• _Exercise prompt_:
Copy exactly the lines of the data below that run from the line holding "bm.to_mesh(mesh)" through the line holding "(0.25, 0.25, 0.25))", both ends included.

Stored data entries
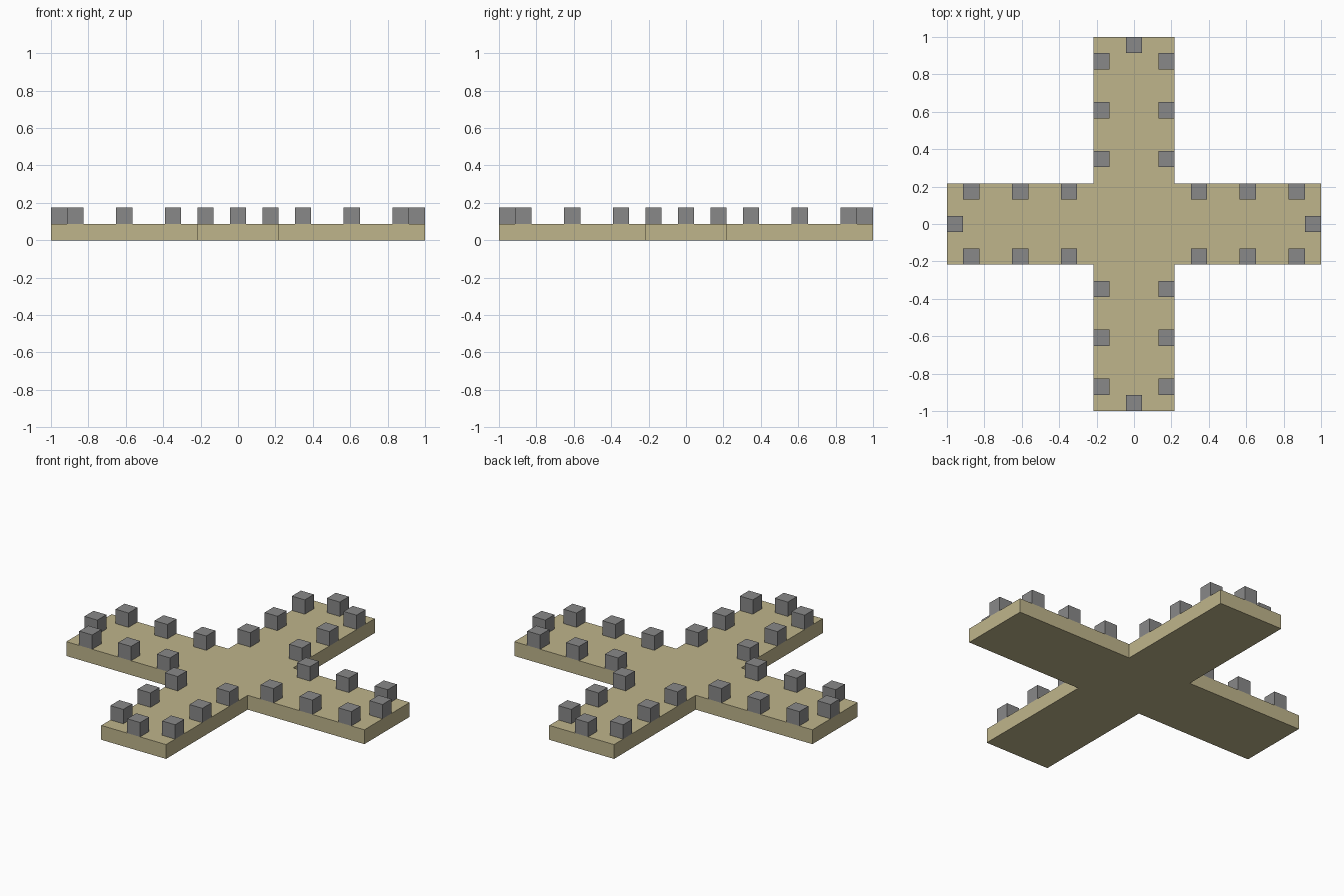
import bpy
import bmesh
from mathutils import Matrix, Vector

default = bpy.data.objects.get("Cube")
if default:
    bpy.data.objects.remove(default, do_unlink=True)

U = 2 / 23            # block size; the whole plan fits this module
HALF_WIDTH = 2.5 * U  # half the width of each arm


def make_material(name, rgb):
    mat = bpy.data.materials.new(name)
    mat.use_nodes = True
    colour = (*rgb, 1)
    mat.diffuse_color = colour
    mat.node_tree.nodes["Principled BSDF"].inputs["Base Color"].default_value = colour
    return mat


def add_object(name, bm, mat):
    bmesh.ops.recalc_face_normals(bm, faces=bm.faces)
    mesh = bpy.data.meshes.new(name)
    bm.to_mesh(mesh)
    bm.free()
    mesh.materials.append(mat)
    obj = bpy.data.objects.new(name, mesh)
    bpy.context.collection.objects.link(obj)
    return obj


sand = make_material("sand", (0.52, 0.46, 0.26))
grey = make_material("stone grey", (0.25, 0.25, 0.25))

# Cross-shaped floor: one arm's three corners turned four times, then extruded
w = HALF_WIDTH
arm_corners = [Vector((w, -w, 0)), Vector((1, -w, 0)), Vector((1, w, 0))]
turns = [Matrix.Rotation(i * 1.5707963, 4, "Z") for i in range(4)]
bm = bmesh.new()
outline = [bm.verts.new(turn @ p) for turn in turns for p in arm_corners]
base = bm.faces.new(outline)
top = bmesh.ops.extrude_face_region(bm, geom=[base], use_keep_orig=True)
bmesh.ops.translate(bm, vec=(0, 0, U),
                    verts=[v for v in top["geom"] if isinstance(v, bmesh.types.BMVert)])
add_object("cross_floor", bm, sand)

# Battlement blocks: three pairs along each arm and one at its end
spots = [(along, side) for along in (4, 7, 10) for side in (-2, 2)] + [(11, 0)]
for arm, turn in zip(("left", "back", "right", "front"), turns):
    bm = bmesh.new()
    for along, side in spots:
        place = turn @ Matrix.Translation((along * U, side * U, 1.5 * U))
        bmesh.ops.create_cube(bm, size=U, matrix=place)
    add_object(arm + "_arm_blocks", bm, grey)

• _The completed task_:
    bm.to_mesh(mesh)
    bm.free()
    mesh.materials.append(mat)
    obj = bpy.data.objects.new(name, mesh)
    bpy.context.collection.objects.link(obj)
    return obj


sand = make_material("sand", (0.52, 0.46, 0.26))
grey = make_material("stone grey", (0.25, 0.25, 0.25))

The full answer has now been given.